Digital ads and television ads are the most effective in driving viewers to interact with brands’ presences on Facebook and other social networks, according to the results of a recent survey of 2,577 U.S. online adults aged 18 or older by Burst Media.
Facebook announced Tuesday that the application modules it introduced for Timeline in March have now been rolled out to all users, encouraging app developers in a post on its developer blog to incorporate these sections into their apps

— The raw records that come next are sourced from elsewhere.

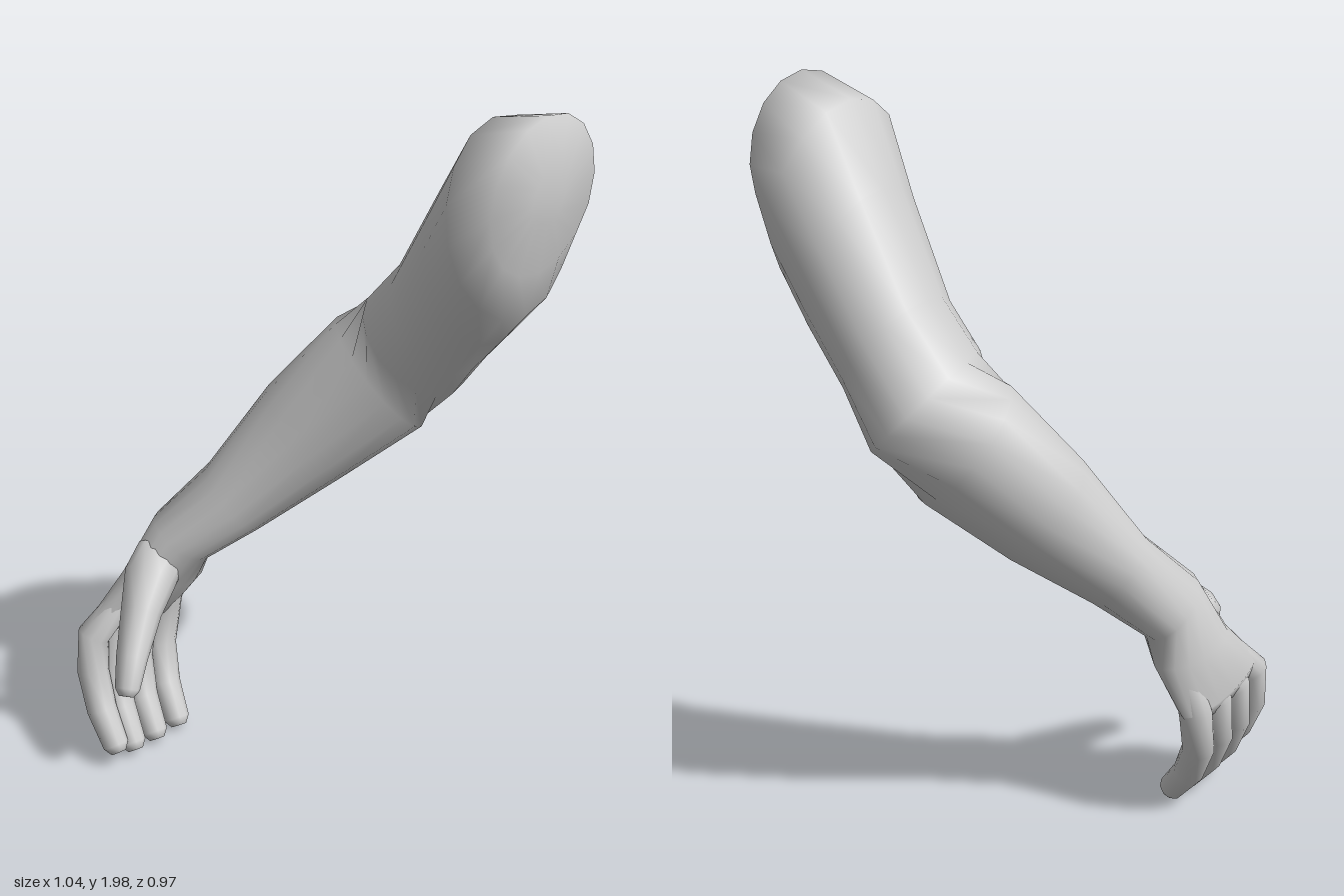
import * as THREE from 'three';

const V = (a) => new THREE.Vector3(...a);

// Skin a closed smooth surface over rings { c, u, v }: centre and two half-axes
function loft(rings, sides) {
  const pos = [], index = [];
  for (const { c, u, v } of rings) {
    for (let j = 0; j < sides; j++) {
      const t = (j / sides) * Math.PI * 2;
      const p = c.clone().addScaledVector(u, Math.cos(t)).addScaledVector(v, Math.sin(t));
      pos.push(p.x, p.y, p.z);
    }
  }
  const n = rings.length;
  const first = pos.length / 3, last = first + 1;
  pos.push(...rings[0].c.toArray(), ...rings[n - 1].c.toArray());
  for (let j = 0; j < sides; j++) {
    const k = (j + 1) % sides;
    for (let i = 0; i < n - 1; i++) {
      const a = i * sides + j, b = i * sides + k;
      index.push(a, b, a + sides, b, b + sides, a + sides);
    }
    index.push(first, k, j, last, (n - 1) * sides + j, (n - 1) * sides + k);
  }
  const g = new THREE.BufferGeometry();
  g.setAttribute('position', new THREE.Float32BufferAttribute(pos, 3));
  g.setIndex(index);
  g.computeVertexNormals();
  return g;
}

// Round digit along a path, with a radius at each point and a blunt rounded tip
function digit(points, radii, sides = 10) {
  const pts = points.map(V), r = [...radii];
  const end = pts.length - 1;
  const dir = pts[end].clone().sub(pts[end - 1]).normalize();
  pts.push(pts[end].clone().addScaledVector(dir, r[end] * 0.6));
  r.push(r[end] * 0.6);
  const rings = pts.map((c, i) => {
    const d = pts[Math.min(i + 1, end + 1)].clone().sub(pts[Math.max(i - 1, 0)]).normalize();
    const u = new THREE.Vector3(0, 0, 1).addScaledVector(d, -d.z).normalize();
    const v = d.clone().cross(u);
    return { c, u: u.multiplyScalar(r[i]), v: v.multiplyScalar(r[i]) };
  });
  return loft(rings, sides);
}

export function createModel() {
  const group = new THREE.Group();
  const skin = new THREE.MeshStandardMaterial({ color: 0xcccccc });
  skin.name = 'grey skin';
  const add = (name, geometry) => {
    const m = new THREE.Mesh(geometry, skin);
    m.name = name;
    group.add(m);
  };

  // Arm and palm: centre, side half-axis, upper half-axis
  const sections = [
    [[0.52, 1.80, -0.25], [0, 0, 0.06], [0, 0.06, 0]],             // shoulder cap
    [[0.50, 1.80, -0.255], [0, 0, 0.195], [0, 0.2, 0]],
    [[0.40, 1.71, -0.258], [0, 0, 0.226], [-0.065, 0.24, 0]],
    [[0.29, 1.555, -0.29], [0, 0, 0.197], [-0.08, 0.2, 0]],
    [[0.17, 1.365, -0.30], [0, 0, 0.175], [-0.1, 0.135, 0]],
    [[0.075, 1.24, -0.305], [0.03, 0.03, 0.18], [-0.115, 0.12, 0.02]], // elbow
    [[-0.01, 1.135, -0.26], [0.124, 0, 0.116], [-0.082, 0.143, 0.085]],
    [[-0.155, 0.95, -0.125], [0.107, 0, 0.1], [-0.072, 0.123, 0.072]],
    [[-0.28, 0.76, 0.025], [0.078, 0, 0.084], [-0.056, 0.084, 0.047]],
    [[-0.375, 0.64, 0.135], [0.052, 0.04, 0.098], [-0.075, 0.052, 0.019]], // wrist
    [[-0.415, 0.52, 0.175], [0, 0.02, 0.13], [-0.083, 0.01, 0]],
    [[-0.472, 0.40, 0.23], [0, 0.03, 0.168], [-0.053, 0, 0]],      // knuckles
    [[-0.475, 0.355, 0.245], [0, 0.025, 0.15], [-0.028, 0, 0]],
  ];
  add('arm', loft(sections.map(([c, u, v]) => ({ c: V(c), u: V(u), v: V(v) })), 16));

  // Curled fingers: root z, knuckle z, tip z, lift
  const fingers = {
    indexFinger: [0.285, 0.385, 0.43, 0.035],
    middleFinger: [0.225, 0.30, 0.367, 0.008],
    ringFinger: [0.165, 0.21, 0.285, 0],
    littleFinger: [0.11, 0.115, 0.2, 0],
  };
  for (const [name, [z0, z1, z2, lift]] of Object.entries(fingers)) {
    const z = (t) => z1 + (z2 - z1) * t;
    add(name, digit([
      [-0.435, 0.5, z0],
      [-0.477, 0.365 + lift * 0.5, z1],
      [-0.468, 0.24 + lift, z(0.4)],
      [-0.42, 0.135 + lift, z(0.75)],
      [-0.355, 0.052 + lift, z2],
    ], [0.035, 0.046, 0.044, 0.042, 0.036]));
  }

  // Thumb
  add('thumb', digit([
    [-0.385, 0.61, 0.2],
    [-0.37, 0.565, 0.26],
    [-0.335, 0.5, 0.33],
    [-0.29, 0.41, 0.41],
    [-0.262, 0.345, 0.455],
  ], [0.07, 0.073, 0.056, 0.043, 0.034]));

  return group;
}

Facebook is expanding its options on mobile with regard to letting users post about media they want to experience — but the site recently told AllFacebook that a recent discovery is a bug. Previously, a user could click on a book that a friend posted about through a sponsored story and say that they’ve read or want to read. Sister site Inside Facebook discovered that now, iOS users (we haven’t seen this for Android yet) can tap sponsored stories about a show or movie to indicate that they have watched or want to watch. Facebook said that this is a bug and that advertisers would not be charged for clicks.

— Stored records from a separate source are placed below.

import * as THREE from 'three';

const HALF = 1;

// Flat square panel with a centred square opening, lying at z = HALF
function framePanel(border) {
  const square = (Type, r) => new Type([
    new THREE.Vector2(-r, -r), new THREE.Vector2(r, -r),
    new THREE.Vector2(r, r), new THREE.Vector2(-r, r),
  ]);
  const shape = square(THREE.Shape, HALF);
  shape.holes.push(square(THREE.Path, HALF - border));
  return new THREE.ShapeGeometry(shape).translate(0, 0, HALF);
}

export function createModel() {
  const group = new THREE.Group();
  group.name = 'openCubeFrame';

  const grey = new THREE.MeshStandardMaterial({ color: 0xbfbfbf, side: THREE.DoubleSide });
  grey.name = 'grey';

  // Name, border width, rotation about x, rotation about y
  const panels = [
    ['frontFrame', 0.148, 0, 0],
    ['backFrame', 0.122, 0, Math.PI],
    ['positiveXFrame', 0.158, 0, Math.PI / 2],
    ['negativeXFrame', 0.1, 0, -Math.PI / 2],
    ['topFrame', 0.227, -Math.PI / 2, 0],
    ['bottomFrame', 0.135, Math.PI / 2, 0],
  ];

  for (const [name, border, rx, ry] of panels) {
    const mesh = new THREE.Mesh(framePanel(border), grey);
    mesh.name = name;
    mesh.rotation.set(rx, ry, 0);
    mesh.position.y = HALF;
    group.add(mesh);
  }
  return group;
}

Facebook has been pushing users to share more of what they love, especially through structured status updates. Users can now post visual stories that say they’re watching “Game of Thrones,” or “The Big Bang Theory,” and those preferences will be added to users’ Timelines under favorite shows. But does liking a show’s Facebook page necessarily correlate to watching it? In a recent study, CitizenNet discovered that a 3 percent increase in likes for a show’s page usually translates into a 1 percent bump in viewership.

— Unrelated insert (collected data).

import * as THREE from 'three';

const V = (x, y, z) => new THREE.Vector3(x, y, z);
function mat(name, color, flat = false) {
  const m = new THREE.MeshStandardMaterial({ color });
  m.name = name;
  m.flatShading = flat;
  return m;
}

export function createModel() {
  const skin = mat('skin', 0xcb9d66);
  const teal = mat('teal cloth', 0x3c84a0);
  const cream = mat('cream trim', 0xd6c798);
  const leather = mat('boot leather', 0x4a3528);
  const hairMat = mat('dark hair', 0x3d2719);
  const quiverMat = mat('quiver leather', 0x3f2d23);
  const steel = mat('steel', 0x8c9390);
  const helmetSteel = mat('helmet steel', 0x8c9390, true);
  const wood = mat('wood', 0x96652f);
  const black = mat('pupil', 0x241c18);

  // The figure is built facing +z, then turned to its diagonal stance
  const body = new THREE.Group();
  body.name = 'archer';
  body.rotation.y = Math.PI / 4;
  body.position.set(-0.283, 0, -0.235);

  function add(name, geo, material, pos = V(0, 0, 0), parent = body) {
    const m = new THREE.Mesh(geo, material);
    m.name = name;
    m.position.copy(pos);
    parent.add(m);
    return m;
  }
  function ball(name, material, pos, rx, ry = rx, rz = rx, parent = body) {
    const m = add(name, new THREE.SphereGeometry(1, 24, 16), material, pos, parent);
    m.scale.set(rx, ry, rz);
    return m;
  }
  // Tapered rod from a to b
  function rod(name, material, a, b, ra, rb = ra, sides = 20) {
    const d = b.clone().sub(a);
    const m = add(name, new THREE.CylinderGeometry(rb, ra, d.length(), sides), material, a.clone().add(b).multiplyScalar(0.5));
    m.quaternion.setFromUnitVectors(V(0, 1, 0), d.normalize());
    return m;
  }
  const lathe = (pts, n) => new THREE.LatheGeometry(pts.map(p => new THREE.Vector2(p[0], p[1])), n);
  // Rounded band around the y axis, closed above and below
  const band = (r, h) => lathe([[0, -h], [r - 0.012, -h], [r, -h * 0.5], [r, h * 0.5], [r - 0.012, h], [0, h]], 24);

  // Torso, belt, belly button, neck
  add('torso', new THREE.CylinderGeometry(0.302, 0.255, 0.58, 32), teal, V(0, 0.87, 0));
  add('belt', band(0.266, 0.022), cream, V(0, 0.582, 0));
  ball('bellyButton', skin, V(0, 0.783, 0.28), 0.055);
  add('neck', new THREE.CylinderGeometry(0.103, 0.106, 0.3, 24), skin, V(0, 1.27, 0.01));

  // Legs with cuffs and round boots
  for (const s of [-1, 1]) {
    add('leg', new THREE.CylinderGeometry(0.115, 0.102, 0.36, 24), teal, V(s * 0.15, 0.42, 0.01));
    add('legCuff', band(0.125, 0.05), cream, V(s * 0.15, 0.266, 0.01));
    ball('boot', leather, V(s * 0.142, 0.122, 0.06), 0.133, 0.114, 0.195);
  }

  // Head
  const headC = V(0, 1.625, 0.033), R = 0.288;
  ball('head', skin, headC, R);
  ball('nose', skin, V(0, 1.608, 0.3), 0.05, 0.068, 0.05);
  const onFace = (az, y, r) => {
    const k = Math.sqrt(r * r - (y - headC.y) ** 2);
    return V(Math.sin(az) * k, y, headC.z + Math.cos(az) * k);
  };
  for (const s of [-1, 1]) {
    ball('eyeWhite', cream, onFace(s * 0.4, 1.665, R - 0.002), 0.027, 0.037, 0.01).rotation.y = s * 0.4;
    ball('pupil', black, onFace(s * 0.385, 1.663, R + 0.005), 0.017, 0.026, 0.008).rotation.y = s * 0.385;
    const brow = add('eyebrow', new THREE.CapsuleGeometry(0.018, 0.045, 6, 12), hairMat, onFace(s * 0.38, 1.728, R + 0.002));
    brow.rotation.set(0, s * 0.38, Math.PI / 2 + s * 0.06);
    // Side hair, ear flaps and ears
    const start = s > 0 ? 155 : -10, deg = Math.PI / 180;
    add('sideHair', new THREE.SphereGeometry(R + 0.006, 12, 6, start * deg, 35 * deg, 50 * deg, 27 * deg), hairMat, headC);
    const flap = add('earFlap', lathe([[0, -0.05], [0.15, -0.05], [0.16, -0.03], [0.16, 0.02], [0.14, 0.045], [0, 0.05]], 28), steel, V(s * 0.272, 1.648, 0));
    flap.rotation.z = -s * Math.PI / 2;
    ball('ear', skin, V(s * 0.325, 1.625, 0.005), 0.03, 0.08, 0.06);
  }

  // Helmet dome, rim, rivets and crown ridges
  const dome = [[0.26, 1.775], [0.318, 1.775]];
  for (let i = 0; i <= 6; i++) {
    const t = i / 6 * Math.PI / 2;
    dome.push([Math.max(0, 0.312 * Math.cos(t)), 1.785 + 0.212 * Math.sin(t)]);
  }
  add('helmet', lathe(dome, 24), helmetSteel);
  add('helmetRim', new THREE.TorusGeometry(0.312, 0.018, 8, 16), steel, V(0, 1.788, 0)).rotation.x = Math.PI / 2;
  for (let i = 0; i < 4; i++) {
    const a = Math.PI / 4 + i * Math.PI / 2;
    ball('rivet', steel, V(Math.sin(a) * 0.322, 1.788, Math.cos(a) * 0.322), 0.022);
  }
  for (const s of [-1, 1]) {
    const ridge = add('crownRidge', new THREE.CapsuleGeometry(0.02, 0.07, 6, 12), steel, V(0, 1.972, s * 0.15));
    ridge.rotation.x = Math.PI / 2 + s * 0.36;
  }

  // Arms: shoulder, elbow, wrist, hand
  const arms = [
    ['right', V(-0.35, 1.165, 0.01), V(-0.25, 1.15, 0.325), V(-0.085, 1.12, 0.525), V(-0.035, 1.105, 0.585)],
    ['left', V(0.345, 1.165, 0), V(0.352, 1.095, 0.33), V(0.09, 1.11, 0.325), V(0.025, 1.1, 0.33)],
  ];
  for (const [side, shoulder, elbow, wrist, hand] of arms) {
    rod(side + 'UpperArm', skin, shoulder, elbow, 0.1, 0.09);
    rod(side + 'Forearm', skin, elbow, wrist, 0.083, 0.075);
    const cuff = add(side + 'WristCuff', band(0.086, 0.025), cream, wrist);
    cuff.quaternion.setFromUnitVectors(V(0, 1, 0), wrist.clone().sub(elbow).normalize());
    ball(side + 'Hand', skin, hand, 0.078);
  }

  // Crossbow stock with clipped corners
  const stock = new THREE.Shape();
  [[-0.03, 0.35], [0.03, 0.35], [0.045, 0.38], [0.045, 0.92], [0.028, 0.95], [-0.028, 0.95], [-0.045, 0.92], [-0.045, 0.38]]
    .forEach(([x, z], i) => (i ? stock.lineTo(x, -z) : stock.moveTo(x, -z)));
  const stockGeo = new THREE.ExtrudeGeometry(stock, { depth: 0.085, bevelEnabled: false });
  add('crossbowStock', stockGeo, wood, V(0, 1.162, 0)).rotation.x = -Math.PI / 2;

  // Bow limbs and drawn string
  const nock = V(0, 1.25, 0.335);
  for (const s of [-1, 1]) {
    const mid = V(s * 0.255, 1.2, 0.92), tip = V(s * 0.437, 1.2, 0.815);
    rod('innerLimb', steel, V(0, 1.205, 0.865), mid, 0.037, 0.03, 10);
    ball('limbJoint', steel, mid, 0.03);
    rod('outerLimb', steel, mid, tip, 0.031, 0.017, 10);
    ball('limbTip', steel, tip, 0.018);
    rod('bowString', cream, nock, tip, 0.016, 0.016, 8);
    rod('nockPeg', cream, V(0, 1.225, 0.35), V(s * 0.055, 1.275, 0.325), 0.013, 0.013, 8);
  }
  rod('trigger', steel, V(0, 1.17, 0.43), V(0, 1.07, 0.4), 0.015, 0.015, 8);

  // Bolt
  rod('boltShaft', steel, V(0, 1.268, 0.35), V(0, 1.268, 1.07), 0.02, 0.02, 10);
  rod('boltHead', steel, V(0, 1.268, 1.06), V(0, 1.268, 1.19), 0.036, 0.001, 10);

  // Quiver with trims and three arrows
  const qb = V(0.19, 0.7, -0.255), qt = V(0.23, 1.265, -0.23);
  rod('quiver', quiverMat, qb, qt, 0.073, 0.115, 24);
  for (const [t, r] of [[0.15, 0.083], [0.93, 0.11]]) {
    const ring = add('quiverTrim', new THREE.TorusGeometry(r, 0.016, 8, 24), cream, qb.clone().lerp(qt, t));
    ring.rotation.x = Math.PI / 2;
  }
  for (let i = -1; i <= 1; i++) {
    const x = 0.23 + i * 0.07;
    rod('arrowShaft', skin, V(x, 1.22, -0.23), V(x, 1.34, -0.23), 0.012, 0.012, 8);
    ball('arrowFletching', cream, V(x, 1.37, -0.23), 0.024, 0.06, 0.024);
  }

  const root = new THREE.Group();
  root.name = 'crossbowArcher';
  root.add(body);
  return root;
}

Facebook is taking steps to make it easier for users with its new Timeline to add movies, TV shows, and celebrities they like to their profiles, reaching an agreement with Rovi to use data from its Rovi Video database.
Facebook earlier this month launched Home, which essentially makes Facebook the platform on selected Android phones. The move was an important one in Facebook’s goal to become more influential on mobile. The company’s chief operating officer, Sheryl Sandberg, told reporters in London Monday that mobile could be a more important advertising medium than television.
Facebook Product Manager Kate O’Neill spoke with Boston CBS affiliate WBZ-TV about new and revamped features recently introduced by the social network, including Graph Search and its redesigned News Feed.